Japanese book trade facing worst crisis since WWII

The Japanese earthquake and tsunami has caused the worst disruption to the Japanese book industry since the Second World War, the president of the Japanese Publishers Association has said.

In a letter to the international publishing community posted on the Frankfurt Book Fair website, Masahiro Oga said following the Tohoku earthquake almost two weeks ago, some of the region's bookshops had been seriously damaged. The region's paper producing industry and distribution networks had also been gravely hit. The Tohoku area contributes about 40% of the industry's paper.

He said: "Due to the fuel shortage, the distributors have decided to deliver books and magazines to each bookshop all over the country every second day, which is every day on a normal basis.
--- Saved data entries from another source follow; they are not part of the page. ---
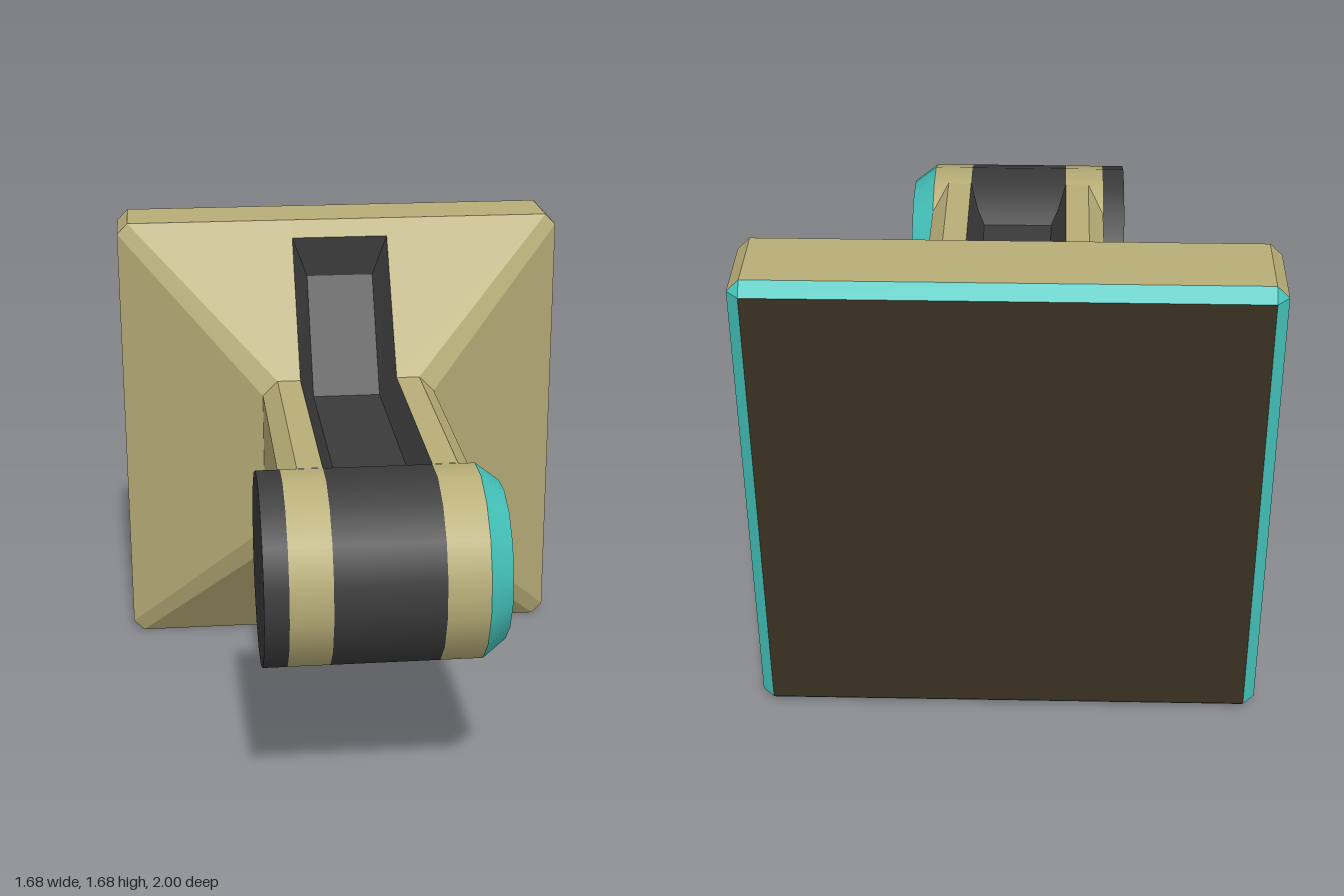
import * as THREE from 'three';

const TAN = 0xb8ae78, DARK = 0x3a3a3a, CYAN = 0x45c4bc, BROWN = 0x3a3020;
const MID = 0.84; // height of the model's axis

function addMesh(group, name, geometry, color) {
  const mesh = new THREE.Mesh(geometry, new THREE.MeshStandardMaterial({ color }));
  mesh.name = name;
  mesh.position.y = MID;
  group.add(mesh);
}

// Faces drawn in the x > 0, y > 0 quarter are mirrored into all four quarters
function mirrored(faces) {
  const pos = [];
  for (const sx of [1, -1]) for (const sy of [1, -1]) {
    for (const face of faces) {
      const p = face.map(([x, y, z]) => [x * sx, y * sy, z]);
      if (sx * sy < 0) p.reverse();
      for (let i = 1; i < p.length - 1; i++) pos.push(...p[0], ...p[i], ...p[i + 1]);
    }
  }
  const g = new THREE.BufferGeometry();
  g.setAttribute('position', new THREE.Float32BufferAttribute(pos, 3));
  g.computeVertexNormals();
  return g;
}

// Skin between a nearer and a farther cross-section
function skin(near, zNear, far, zFar) {
  const faces = [];
  for (let i = 0; i < near.length - 1; i++) {
    const face = [[...near[i], zNear], [...near[i + 1], zNear], [...far[i + 1], zFar]];
    if (far[i].join() !== far[i + 1].join()) face.push([...far[i], zFar]);
    faces.push(face);
  }
  return faces;
}

// Quarter of a chamfered square, starting at x = start
const section = (half, chamfer, start) => [
  [start, half], [half - chamfer, half], [half, half - chamfer], [half, 0]];

export function createModel() {
  const group = new THREE.Group();
  const W = 0.18, F = 0.125; // half widths of the groove at its mouth and floor

  // Neck, with its top and bottom left open for the groove
  const neck = section(0.32, 0.055, W);
  addMesh(group, 'neck', mirrored(skin(neck, 0.615, neck, -0.33)), TAN);

  // Flared base and its straight rim
  const rim = section(0.84, 0.04, 0);
  addMesh(group, 'flaredBase', mirrored([
    ...skin(neck, -0.33, section(0.84, 0.04, W), -0.71),
    [[0, 0.78, -0.666], [W, 0.78, -0.666], [W, 0.84, -0.71], [0, 0.84, -0.71]],
    ...skin(rim, -0.71, rim, -0.96),
  ]), TAN);

  // Bevelled edge and flat back of the base
  addMesh(group, 'baseBevel', mirrored(skin(rim, -0.96, section(0.8, 0, 0), -1)), CYAN);
  addMesh(group, 'basePlate',
    new THREE.PlaneGeometry(1.6, 1.6).rotateY(Math.PI).translate(0, 0, -1), BROWN);

  // Sunken groove along the neck and up the flare: [y, z] of mouth and floor
  const mouth = [[0.32, 0.615], [0.32, -0.33], [0.78, -0.666]];
  const floor = [[0.23, 0.615], [0.23, -0.41], [0.63, -0.67]];
  const groove = [[[0, ...floor[2]], [F, ...floor[2]], [W, ...mouth[2]], [0, ...mouth[2]]]];
  for (let i = 0; i < 2; i++) {
    groove.push([[0, ...floor[i]], [F, ...floor[i]], [F, ...floor[i + 1]], [0, ...floor[i + 1]]]);
    groove.push([[F, ...floor[i]], [W, ...mouth[i]], [W, ...mouth[i + 1]], [F, ...floor[i + 1]]]);
  }
  addMesh(group, 'groove', mirrored(groove), DARK);

  // Cross bar made of coloured bands, flat sides facing up and forward
  const R = 0.326, TURN = Math.PI / 16, Z = 0.68;
  const bands = [
    ['barEndBand', -0.4, -0.32, R, DARK],
    ['rightBand', -0.32, -W, R, TAN],
    ['middleBand', -W, W, R, DARK],
    ['leftBand', W, 0.32, R, TAN],
    ['barBevel', 0.32, 0.4, 0.265, CYAN],
  ];
  for (const [name, x0, x1, rEnd, color] of bands) {
    const g = new THREE.CylinderGeometry(rEnd, R, x1 - x0, 16, 1, true, TURN);
    addMesh(group, name, g.rotateZ(-Math.PI / 2).translate((x0 + x1) / 2, 0, Z), color);
  }

  // End caps of the bar
  for (const [name, side, r, color] of [['rightCap', -1, R, DARK], ['leftCap', 1, 0.265, TAN]]) {
    const g = new THREE.CircleGeometry(r, 16, TURN);
    addMesh(group, name, g.rotateY(side * Math.PI / 2).translate(side * 0.4, 0, Z), color);
  }
  return group;
}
It must have a direct impact on the distribution of books and magazines. This serious distribution problem has occurred for the first time since the Second World War." He said it was unclear when distribution to and from Tohoku would be resolved.
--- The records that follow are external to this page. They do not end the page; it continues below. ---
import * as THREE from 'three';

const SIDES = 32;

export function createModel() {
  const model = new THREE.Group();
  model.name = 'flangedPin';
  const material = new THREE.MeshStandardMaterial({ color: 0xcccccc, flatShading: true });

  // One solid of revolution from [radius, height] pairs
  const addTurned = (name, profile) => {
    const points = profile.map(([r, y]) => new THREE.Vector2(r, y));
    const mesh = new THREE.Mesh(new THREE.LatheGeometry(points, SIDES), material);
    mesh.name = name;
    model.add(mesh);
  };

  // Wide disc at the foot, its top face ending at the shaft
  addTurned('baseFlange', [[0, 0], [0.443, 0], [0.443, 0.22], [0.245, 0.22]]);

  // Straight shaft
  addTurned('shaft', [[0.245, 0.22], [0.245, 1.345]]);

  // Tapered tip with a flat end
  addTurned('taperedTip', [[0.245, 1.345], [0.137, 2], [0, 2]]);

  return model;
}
Oga thanked the international publishing community for its support since the disaster. According to the BBC yesterday [Tuesday], the confirmed death toll from the disaster has risen to 7,348, and 10,947 people are listed as missing.

Oga said: "I strongly feel that we are not alone and we are extremely lucky to have many friends like you in the international publishing community. We can do very little under the situation, but if there is something we and you can do from the international publishers, I will certainly let you know."